But the major banks are the prime target after indicating they would not be bound to follow any Reserve Bank rate reductions. The NAB, which yesterday reported a 7.7 per cent rise in first-quarter cash profit to A$1.4 billion ($1.8 billion), has said it will keep its standard variable rate below those of the other major banks for the rest of the year. It stopped short of promising to follow official cash rate reductions.
The banks have argued that offshore funding costs have soared because of the European debt crisis, and that local costs have also risen because of stronger competition for deposits, and from minor lenders buoyed by the axing of mortgage exit fees.
But critics have dismissed the argument, with unions and farmers saying new regulations might be needed to bring the banks into line.
Australian Council of Trade Unions president Ged Kearney said the majors could not justify failing to pass on Reserve Bank rate cuts when their combined profit last year reached A$25.2 billion and their chief executives earned a combined A$28.6 million.
The big four also slashed 3300 jobs last year, with a further 730 announced so far this year.
National Party leader Warren Truss said that only one agribusiness lender, Suncorp Agribusiness, passed on the Reserve Bank's full 0.5 per cent rate cut in November and December last year.

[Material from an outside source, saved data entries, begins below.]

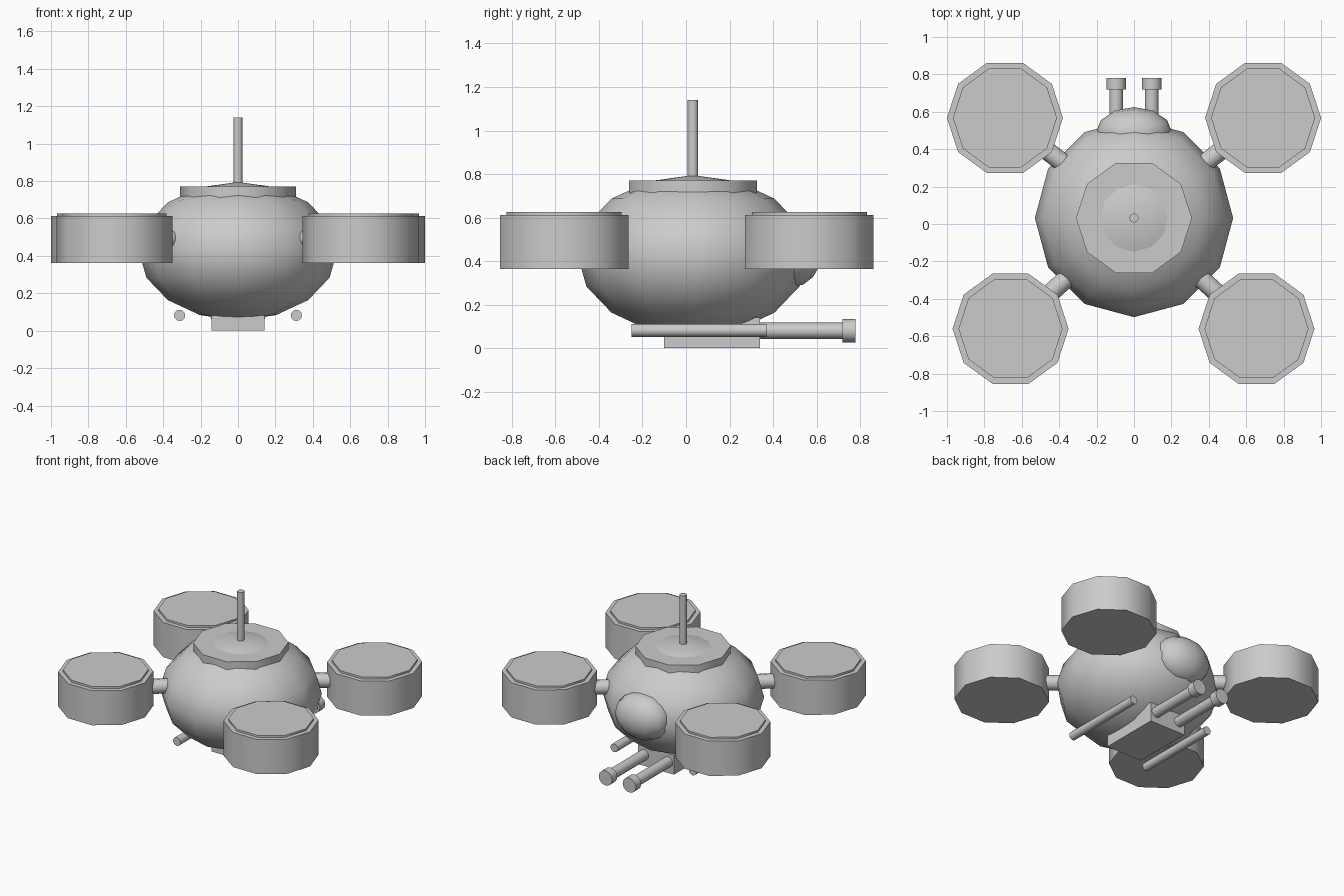
import bpy, math
from mathutils import Vector

if "Cube" in bpy.data.objects:
    bpy.data.objects.remove(bpy.data.objects["Cube"])

grey = bpy.data.materials.new("plain grey")
grey.diffuse_color = (0.6, 0.6, 0.6, 1)
grey.use_nodes = True
grey.node_tree.nodes["Principled BSDF"].inputs["Base Color"].default_value = grey.diffuse_color


def finish(name, angle=40):
    ob = bpy.context.object
    ob.name = name
    ob.data.materials.append(grey)
    bpy.ops.object.transform_apply(location=False, rotation=True, scale=True)
    bpy.ops.object.shade_smooth_by_angle(angle=math.radians(angle))
    return ob


def tube(name, a, b, r, sides=12):
    """Cylinder running from point a to point b."""
    a, b = Vector(a), Vector(b)
    d = b - a
    bpy.ops.mesh.primitive_cylinder_add(vertices=sides, radius=r, depth=d.length,
                                        location=(a + b) / 2)
    bpy.context.object.rotation_euler = d.to_track_quat('Z', 'Y').to_euler()
    return finish(name)


def drum(name, x, y, z0, z1, r):
    """Upright ten-sided drum with corners on the x axis."""
    bpy.ops.mesh.primitive_cylinder_add(vertices=10, radius=r, depth=z1 - z0,
                                        location=(x, y, (z0 + z1) / 2),
                                        rotation=(0, 0, math.pi / 2))
    return finish(name)


def ball(name, loc, scale, rings):
    bpy.ops.mesh.primitive_uv_sphere_add(segments=12, ring_count=rings, radius=1,
                                         location=loc)
    bpy.context.object.scale = scale
    return finish(name, 60)


CY = 0.032  # body centre along y

# body, top collar and mast
ball("body", (0, CY, 0.425), (0.53, 0.53, 0.37), 8)
drum("top_collar", 0, CY, 0.62, 0.77, 0.31)
tube("mast", (0, CY, 0.7), (0, CY, 1.14), 0.024)

# rear dome
ball("rear_dome", (0, 0.485, 0.44), (0.205, 0.14, 0.16), 8)

# four rotor drums with raised lids, and their arms
for name, x, y in (("back_left", -0.69, 0.567), ("back_right", 0.69, 0.567),
                   ("front_left", -0.66, -0.56), ("front_right", 0.655, -0.56)):
    drum(name + "_rotor", x, y, 0.363, 0.612, 0.31)
    drum(name + "_rotor_lid", x, y, 0.6, 0.626, 0.278)
    out = Vector((x, y - CY, 0)).normalized()
    hub = Vector((0, CY, 0.487))
    tube(name + "_arm", hub + out * 0.4, hub + out * 0.66, 0.05)

# belly box
bpy.ops.mesh.primitive_cube_add(size=1, location=(0, 0.12, 0.07))
bpy.context.object.scale = (0.285, 0.44, 0.14)
finish("belly_box", 30)

# skids and rear barrels with wide tips
for side, s in (("left", -1), ("right", 1)):
    tube(side + "_skid", (s * 0.312, -0.25, 0.082), (s * 0.312, 0.37, 0.082), 0.03)
    tube(side + "_barrel", (s * 0.095, 0.25, 0.08), (s * 0.095, 0.73, 0.08), 0.037)
    tube(side + "_barrel_tip", (s * 0.095, 0.72, 0.08), (s * 0.095, 0.78, 0.08), 0.053)
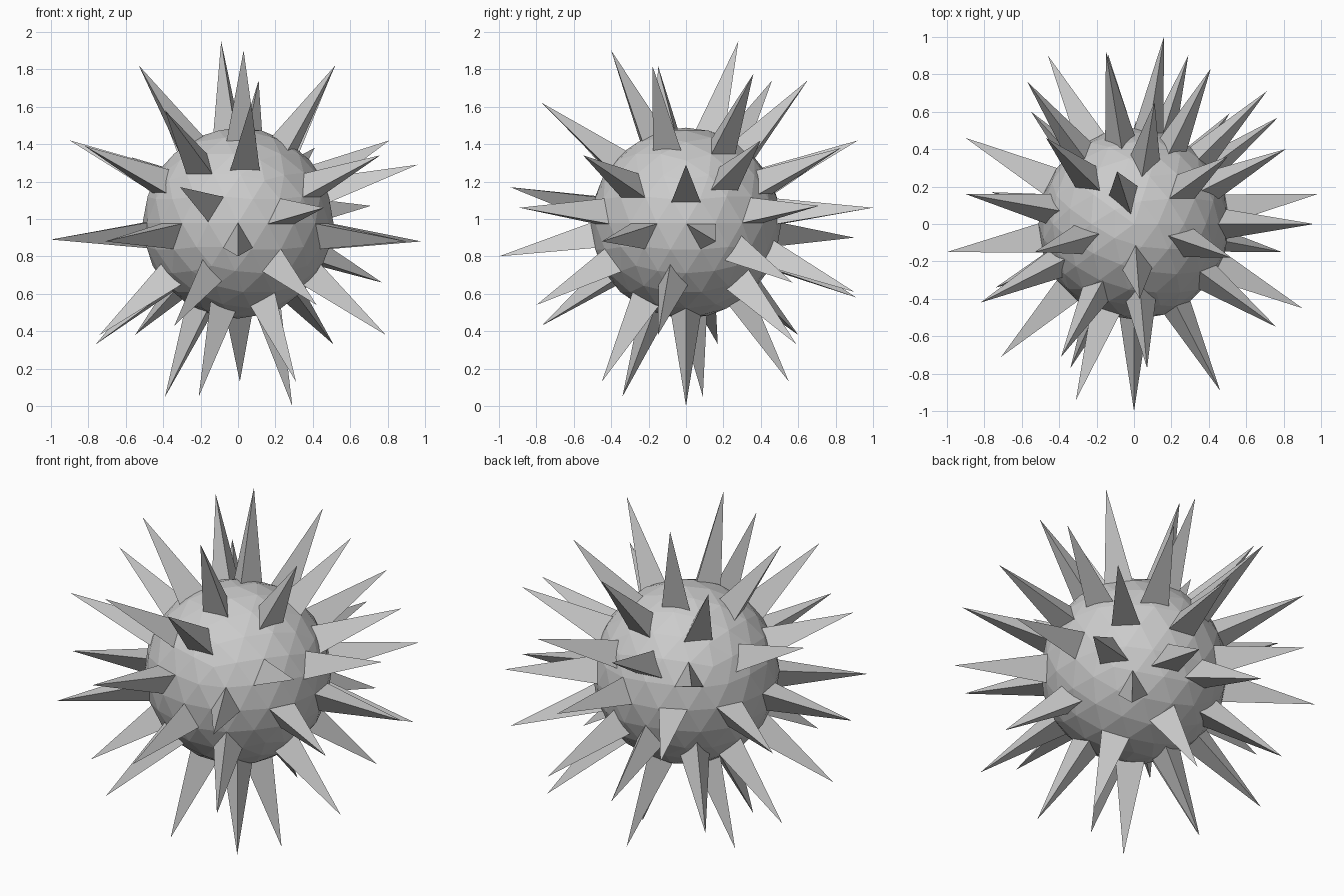
import bpy, bmesh, math
from mathutils import Vector, Matrix

if "Cube" in bpy.data.objects:
    bpy.data.objects.remove(bpy.data.objects["Cube"])

CENTRE = Vector((0, 0, 0.978))
BALL_R = 0.51
BASE_DIST, BASE_R = 0.45, 0.1


def finish(bm, name):
    mesh = bpy.data.meshes.new(name)
    bm.to_mesh(mesh)
    bm.free()
    obj = bpy.data.objects.new(name, mesh)
    bpy.context.collection.objects.link(obj)
    return obj


# Faceted core ball
bm = bmesh.new()
bmesh.ops.create_icosphere(bm, subdivisions=3, radius=BALL_R,
                           matrix=Matrix.Translation(CENTRE))
finish(bm, "ball")


# Three-sided spike from inside the ball out to its tip
def spike(bm, tip, flipped):
    d = tip - CENTRE
    length = d.length - BASE_DIST
    m = (Matrix.Translation(CENTRE + d.normalized() * (BASE_DIST + length / 2))
         @ d.to_track_quat('Z', 'Y').to_matrix().to_4x4()
         @ Matrix.Rotation(math.pi if flipped else 0, 4, 'Z'))
    bmesh.ops.create_cone(bm, cap_ends=True, segments=3, radius1=BASE_R,
                          radius2=0, depth=length, matrix=m)


# Spike tips: triangular bases pointing upward
up_tips = [
    (-.09, .28, 1.95), (.03, -.40, 1.90), (-.53, -.15, 1.82), (.52, -.18, 1.82),
    (.11, .65, 1.74), (.50, .36, 1.775), (-.47, .46, 1.74), (.07, -.77, 1.62),
    (-.39, -.71, 1.58), (-.90, .16, 1.42), (.81, .40, 1.42), (-.15, .92, 1.42),
    (.76, -.55, 1.34), (-.57, .76, 1.33), (.41, .83, 1.38), (.96, 0, 1.29),
    (.71, .71, 1.07), (.46, -.89, 1.06), (.16, 1.0, 1.06), (0, -1.0, .80),
    (.77, .57, .66), (.29, .90, .61), (-.14, .91, .58), (.42, -.80, .54),
    (-.34, -.77, .43), (.79, -.15, .38), (.51, .59, .33), (-.74, -.34, .38),
    (-.76, .17, .33), (-.55, .60, .38), (-.39, .09, .05), (-.21, -.34, .05),
    (.01, .55, .13), (.29, 0, 0), (.31, -.45, .13), (-.82, -.42, 1.39)]
# Spike tips: triangular bases pointing downward
down_tips = [
    (-.31, -.94, 1.17), (-1.0, -.15, .89), (-.71, -.71, .88),
    (.98, .16, .88), (.90, -.45, .88), (-.46, .90, .90), (-.90, .46, .90)]

bm = bmesh.new()
for tips, flipped in ((up_tips, False), (down_tips, True)):
    for t in tips:
        spike(bm, Vector(t), flipped)
finish(bm, "spikes")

Treasurer Wayne Swan said there was no excuse for banks not to pass on reductions in the official cash rate, and urged customers to shop around. He said the major banks were hugely profitable, with net interest margins back to pre-GFC levels and returns on equity far higher than for American or European banks, but believed they had a right, "irrespective of any particular market condition, to maintain forever huge profitability".